Which lines below hold the word "context"? Copy all of them.
+===+
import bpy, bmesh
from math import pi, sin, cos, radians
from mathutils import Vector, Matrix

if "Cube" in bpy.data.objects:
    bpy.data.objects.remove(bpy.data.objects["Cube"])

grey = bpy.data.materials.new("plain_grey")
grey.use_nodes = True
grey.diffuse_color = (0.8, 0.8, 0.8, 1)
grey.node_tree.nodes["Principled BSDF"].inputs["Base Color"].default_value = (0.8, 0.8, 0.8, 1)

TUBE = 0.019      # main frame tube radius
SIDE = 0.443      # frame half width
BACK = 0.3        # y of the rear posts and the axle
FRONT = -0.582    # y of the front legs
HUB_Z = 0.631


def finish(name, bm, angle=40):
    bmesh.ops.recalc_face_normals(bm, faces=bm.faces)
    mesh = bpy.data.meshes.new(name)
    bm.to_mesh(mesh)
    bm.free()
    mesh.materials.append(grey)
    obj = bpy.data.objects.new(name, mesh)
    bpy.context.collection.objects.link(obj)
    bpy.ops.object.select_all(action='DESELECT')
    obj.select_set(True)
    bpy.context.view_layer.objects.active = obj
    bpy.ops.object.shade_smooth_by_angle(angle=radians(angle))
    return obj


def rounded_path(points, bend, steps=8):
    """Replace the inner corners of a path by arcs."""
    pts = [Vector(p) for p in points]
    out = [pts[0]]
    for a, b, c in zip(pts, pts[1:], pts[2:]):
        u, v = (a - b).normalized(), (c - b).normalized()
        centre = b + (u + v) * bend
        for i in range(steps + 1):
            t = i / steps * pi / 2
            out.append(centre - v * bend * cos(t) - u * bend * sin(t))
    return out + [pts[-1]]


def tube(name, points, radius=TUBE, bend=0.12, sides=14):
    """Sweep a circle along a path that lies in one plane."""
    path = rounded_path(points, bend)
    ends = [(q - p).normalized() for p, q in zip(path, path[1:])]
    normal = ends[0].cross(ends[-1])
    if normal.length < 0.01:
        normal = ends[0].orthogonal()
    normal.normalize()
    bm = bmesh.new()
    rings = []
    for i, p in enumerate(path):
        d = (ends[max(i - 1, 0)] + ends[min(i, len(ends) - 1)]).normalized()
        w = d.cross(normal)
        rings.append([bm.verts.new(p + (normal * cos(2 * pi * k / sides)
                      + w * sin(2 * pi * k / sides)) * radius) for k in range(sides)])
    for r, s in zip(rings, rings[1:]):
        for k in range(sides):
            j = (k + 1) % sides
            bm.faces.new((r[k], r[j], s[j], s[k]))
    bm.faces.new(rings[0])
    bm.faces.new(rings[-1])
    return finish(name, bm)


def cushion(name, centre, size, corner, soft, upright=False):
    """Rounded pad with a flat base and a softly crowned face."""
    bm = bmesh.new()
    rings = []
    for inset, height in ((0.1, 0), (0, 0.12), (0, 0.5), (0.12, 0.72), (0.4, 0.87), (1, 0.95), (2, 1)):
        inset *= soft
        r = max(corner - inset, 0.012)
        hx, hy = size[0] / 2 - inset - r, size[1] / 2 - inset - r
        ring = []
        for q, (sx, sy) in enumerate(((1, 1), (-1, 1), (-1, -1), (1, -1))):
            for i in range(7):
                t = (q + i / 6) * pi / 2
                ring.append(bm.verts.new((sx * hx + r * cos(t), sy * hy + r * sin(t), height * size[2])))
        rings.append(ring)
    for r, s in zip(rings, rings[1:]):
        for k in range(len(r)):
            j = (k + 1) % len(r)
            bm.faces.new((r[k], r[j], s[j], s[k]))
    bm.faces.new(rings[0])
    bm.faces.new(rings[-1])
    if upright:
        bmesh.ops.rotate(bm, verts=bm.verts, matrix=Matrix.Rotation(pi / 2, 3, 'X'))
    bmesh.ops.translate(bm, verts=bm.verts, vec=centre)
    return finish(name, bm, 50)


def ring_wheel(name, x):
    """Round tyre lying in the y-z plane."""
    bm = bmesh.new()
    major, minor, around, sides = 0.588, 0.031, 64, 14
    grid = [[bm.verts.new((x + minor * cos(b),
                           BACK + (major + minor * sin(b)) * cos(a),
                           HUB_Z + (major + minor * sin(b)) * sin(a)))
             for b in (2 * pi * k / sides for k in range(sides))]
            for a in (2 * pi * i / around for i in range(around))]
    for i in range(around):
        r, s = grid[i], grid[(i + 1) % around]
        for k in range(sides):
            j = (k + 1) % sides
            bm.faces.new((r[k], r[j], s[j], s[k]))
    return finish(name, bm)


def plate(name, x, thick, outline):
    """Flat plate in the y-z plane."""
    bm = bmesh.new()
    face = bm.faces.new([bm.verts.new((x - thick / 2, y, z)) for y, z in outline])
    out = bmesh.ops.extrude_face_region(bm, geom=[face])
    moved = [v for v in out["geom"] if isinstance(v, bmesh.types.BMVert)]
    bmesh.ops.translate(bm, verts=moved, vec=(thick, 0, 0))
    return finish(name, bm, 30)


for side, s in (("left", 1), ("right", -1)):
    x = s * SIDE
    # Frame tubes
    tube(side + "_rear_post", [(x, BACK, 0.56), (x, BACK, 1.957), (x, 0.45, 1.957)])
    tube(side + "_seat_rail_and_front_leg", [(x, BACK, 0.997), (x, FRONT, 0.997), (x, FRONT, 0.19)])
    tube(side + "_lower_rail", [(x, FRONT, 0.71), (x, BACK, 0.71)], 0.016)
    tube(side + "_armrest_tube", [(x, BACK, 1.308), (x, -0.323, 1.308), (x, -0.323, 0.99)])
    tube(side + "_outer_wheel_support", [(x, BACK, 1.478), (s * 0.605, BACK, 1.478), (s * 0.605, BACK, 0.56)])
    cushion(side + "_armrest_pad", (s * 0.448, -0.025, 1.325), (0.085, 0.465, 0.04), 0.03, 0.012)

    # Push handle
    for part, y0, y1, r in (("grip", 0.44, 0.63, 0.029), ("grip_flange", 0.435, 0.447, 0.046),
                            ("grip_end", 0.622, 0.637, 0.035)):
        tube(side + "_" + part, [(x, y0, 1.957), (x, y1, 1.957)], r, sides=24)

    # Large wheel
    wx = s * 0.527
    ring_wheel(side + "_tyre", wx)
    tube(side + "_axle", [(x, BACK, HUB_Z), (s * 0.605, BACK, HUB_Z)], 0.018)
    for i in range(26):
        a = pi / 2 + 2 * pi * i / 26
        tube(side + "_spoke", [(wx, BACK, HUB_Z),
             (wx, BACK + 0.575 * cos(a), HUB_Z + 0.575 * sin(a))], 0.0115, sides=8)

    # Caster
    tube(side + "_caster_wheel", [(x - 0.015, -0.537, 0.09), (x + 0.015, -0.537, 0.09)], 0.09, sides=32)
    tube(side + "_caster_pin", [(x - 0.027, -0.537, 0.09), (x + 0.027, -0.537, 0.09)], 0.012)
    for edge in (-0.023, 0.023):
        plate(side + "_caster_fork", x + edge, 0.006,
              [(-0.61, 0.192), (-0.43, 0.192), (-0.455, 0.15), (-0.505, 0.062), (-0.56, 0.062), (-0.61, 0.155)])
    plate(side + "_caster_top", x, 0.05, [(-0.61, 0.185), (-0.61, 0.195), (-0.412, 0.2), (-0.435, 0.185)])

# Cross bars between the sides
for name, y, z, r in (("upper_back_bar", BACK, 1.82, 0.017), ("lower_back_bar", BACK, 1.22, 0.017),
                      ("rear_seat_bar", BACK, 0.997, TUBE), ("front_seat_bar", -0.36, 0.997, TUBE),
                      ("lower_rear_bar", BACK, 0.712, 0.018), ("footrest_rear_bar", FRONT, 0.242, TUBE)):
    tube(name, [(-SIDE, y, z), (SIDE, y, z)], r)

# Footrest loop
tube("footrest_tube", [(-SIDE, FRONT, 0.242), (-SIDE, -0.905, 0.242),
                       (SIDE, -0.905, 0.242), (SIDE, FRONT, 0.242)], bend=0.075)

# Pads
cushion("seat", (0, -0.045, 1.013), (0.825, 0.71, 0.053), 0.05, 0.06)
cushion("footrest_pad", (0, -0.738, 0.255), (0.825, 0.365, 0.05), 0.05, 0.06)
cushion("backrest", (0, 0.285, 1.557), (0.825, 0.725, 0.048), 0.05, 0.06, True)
+===+
Output:
    bpy.context.collection.objects.link(obj)
    bpy.context.view_layer.objects.active = obj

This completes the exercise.